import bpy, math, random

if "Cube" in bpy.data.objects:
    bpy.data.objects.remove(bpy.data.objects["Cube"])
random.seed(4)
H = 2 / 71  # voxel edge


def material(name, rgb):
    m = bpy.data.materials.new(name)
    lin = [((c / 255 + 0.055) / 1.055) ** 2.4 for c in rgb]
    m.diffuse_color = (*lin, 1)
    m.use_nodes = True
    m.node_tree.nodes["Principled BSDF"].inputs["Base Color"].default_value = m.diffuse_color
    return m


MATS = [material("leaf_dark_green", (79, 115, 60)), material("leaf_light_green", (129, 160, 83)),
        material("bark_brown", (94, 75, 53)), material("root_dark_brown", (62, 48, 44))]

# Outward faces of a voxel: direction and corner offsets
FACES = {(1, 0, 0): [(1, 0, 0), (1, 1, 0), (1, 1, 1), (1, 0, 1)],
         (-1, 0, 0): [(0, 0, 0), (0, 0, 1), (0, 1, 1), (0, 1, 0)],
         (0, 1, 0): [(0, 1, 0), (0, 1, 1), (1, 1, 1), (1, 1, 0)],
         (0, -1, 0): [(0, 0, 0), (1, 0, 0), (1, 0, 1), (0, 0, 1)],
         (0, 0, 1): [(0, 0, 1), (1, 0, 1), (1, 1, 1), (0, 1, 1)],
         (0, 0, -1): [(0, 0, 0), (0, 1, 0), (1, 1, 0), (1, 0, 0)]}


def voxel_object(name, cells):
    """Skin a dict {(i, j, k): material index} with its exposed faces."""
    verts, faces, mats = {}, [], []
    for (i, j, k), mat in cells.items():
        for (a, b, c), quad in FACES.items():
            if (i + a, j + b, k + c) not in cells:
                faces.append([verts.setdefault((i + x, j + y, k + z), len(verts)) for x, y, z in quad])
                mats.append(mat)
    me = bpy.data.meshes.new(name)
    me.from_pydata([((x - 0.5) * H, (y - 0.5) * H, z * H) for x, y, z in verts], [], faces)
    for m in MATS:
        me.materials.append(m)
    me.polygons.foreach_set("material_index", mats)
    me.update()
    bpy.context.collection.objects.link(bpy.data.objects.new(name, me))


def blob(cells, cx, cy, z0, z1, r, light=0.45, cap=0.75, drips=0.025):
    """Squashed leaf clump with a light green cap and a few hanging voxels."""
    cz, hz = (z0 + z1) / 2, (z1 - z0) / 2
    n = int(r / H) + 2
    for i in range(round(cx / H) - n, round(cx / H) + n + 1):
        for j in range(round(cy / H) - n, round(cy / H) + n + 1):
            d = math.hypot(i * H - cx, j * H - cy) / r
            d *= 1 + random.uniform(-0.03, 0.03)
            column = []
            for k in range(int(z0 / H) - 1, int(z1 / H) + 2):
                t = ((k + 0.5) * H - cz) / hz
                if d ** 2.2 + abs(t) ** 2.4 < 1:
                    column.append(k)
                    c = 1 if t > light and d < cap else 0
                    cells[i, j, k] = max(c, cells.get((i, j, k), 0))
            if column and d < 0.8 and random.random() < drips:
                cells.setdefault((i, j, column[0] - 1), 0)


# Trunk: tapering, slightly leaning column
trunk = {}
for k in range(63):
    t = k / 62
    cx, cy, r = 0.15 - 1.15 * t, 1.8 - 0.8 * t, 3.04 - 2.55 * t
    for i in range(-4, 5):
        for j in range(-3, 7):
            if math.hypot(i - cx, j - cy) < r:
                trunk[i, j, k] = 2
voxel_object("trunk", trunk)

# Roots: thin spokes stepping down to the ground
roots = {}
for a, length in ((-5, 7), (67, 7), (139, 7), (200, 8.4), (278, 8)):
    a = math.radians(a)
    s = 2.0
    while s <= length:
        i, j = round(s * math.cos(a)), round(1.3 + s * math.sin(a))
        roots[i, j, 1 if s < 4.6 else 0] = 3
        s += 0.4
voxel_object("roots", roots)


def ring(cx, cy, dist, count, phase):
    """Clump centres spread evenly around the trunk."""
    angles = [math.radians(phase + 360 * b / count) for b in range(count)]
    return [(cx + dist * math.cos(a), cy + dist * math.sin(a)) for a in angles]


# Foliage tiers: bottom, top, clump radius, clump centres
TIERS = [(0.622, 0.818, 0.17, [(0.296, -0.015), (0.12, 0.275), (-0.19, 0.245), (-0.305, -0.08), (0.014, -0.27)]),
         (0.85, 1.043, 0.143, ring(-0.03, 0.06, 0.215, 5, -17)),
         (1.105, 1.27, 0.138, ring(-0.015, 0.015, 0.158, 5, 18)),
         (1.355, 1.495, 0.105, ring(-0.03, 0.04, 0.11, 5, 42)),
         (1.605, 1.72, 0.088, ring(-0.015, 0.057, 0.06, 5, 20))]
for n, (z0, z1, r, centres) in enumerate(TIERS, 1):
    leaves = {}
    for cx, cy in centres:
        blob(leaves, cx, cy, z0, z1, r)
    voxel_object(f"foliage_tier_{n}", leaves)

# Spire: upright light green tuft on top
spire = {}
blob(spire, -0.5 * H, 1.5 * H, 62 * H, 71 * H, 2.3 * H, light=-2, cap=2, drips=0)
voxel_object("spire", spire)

● ● ● ● ●

» **Work to be completed**
From the records above, extract exactly and only the lines that begin at the line with "for a, length" and stop after the line with "angles = [math.radians(phase".

» **Reply**
for a, length in ((-5, 7), (67, 7), (139, 7), (200, 8.4), (278, 8)):
    a = math.radians(a)
    s = 2.0
    while s <= length:
        i, j = round(s * math.cos(a)), round(1.3 + s * math.sin(a))
        roots[i, j, 1 if s < 4.6 else 0] = 3
        s += 0.4
voxel_object("roots", roots)


def ring(cx, cy, dist, count, phase):
    """Clump centres spread evenly around the trunk."""
    angles = [math.radians(phase + 360 * b / count) for b in range(count)]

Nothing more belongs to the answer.